So, this raises a fascinating question: what happens if the legal analysis that the Trustee obtained in the summer of 2011 that, in its view, supported the reasonableness of the transactions contemplated by the Settlement Agreement, is rendered stale or wrong by judicial holdings subsequent to the summer of 2011, such that at the time the Trustee seeks to obtain judicial approval to consummate the Settlement Agreement transactions (the only time the Trustee can enforce the Settlement Agreement against BAC), the Trustee's actions can no longer be fairly regarded as reasonable?

It so happens that this fascinating, and financially momentous to BAC, question is presented with full force in the MBIA v. BAC fraud and R/W litigation currently approaching trial before Justice Bransten in the same court as the Article 77 proceeding. Incredibly, it is BAC, itself, that is pursuing a strategy in the MBIA litigation that, given Justice Bransten's judicial decisions to date and motions that are expected to be argued just next month in this litigation, is creating judicial doubt as to the reasonableness of the Trustee's consummation of the Settlement Agreement with BAC.

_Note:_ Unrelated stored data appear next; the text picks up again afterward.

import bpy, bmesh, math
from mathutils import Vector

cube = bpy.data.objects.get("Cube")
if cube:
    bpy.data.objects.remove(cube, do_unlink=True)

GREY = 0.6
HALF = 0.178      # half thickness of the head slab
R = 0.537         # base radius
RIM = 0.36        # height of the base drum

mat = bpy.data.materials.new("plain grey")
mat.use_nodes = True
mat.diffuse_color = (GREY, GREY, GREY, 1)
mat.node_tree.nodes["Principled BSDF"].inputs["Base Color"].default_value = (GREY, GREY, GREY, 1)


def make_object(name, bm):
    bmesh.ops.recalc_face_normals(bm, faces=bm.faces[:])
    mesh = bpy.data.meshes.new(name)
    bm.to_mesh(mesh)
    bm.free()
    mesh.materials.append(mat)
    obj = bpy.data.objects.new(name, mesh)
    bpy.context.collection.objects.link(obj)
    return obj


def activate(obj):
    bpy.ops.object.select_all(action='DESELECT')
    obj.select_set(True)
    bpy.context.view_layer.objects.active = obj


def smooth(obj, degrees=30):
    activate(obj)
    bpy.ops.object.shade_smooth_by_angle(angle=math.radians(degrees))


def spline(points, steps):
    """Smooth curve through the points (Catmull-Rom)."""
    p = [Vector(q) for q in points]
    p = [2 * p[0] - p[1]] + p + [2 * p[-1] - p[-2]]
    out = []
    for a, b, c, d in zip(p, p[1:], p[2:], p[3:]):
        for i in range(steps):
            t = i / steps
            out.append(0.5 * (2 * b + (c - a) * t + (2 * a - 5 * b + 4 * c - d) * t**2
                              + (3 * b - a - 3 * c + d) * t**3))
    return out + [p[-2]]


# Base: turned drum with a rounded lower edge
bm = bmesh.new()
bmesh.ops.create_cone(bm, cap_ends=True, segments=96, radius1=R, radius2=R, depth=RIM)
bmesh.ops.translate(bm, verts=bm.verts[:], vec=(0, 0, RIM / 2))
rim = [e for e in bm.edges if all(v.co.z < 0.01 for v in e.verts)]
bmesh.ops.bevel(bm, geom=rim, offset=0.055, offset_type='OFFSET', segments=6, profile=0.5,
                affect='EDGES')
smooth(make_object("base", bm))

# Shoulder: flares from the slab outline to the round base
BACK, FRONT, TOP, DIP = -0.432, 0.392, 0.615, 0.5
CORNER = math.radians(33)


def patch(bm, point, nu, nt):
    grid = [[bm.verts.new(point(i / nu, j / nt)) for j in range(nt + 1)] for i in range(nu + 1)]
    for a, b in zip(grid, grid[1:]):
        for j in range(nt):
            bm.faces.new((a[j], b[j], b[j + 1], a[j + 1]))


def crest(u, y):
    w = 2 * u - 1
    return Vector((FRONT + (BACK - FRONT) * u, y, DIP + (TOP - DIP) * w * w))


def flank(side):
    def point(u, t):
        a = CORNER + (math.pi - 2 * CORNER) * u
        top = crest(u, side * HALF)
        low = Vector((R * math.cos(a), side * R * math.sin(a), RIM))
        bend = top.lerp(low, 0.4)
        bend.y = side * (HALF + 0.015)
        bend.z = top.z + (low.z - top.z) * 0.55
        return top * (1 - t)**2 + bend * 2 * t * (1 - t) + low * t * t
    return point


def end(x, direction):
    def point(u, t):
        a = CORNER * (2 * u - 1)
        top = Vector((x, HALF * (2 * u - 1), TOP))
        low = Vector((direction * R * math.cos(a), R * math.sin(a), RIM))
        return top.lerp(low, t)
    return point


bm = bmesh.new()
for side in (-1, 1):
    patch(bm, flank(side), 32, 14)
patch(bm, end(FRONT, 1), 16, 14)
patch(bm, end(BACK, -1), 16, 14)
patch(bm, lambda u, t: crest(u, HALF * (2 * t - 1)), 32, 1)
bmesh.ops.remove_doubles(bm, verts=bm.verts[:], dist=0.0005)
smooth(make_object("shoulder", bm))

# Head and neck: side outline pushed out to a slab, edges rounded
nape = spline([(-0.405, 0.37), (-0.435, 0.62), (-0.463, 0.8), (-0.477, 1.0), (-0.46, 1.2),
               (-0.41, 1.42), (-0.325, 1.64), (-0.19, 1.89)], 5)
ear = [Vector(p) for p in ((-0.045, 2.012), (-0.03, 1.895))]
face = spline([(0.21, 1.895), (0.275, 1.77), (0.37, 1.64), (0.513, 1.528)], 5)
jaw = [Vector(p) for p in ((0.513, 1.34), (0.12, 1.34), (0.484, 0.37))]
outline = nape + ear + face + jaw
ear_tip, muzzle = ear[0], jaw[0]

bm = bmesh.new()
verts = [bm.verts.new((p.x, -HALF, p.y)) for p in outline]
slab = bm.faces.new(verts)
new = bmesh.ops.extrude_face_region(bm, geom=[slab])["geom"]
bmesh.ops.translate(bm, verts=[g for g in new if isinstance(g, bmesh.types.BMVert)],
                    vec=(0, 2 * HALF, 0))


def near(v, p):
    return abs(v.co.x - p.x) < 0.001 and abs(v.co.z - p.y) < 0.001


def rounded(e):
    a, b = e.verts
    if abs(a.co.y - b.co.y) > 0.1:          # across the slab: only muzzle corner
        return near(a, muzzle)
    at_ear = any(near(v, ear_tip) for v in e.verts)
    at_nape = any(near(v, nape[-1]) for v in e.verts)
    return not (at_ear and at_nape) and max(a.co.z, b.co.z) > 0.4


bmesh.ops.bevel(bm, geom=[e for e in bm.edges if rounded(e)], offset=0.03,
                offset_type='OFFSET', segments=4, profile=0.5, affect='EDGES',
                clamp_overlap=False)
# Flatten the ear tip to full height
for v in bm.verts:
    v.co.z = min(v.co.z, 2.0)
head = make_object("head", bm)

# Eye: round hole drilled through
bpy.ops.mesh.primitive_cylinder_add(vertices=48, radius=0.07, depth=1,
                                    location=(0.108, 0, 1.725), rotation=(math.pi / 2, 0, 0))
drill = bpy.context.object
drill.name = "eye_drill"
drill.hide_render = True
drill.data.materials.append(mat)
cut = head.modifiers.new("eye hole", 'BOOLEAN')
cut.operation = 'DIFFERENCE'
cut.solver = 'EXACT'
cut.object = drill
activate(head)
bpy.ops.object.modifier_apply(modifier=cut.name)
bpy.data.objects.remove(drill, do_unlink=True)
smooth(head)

I have stated in this blog before, here, that BAC's litigation strategy in the context of its legacy Countrywide mbs claims appears idiotic and self-defeating, by creating adverse judicial precedents in the MBIA proceeding that can be applied against BAC by the use of offensive collateral estoppel in much larger proceedings against it.  BAC's strategy to continue litigation with MBIA risks creating additional judicial precedents that effectively makes the Article 77 proceeding a hostage to BAC's MBIA litigation.  It must be kept in mind that through the assertion of offensive collateral estoppel, it is generally the case that any judicial finding of law and fact in the MBIA litigation adverse to BAC that is at issue in the Article 77 proceeding can be enforced against BAC by objecting mbs investors.

This appears to me to be just another example of breathtakingly stupid legal risk assessment by BAC's executives and board of directors.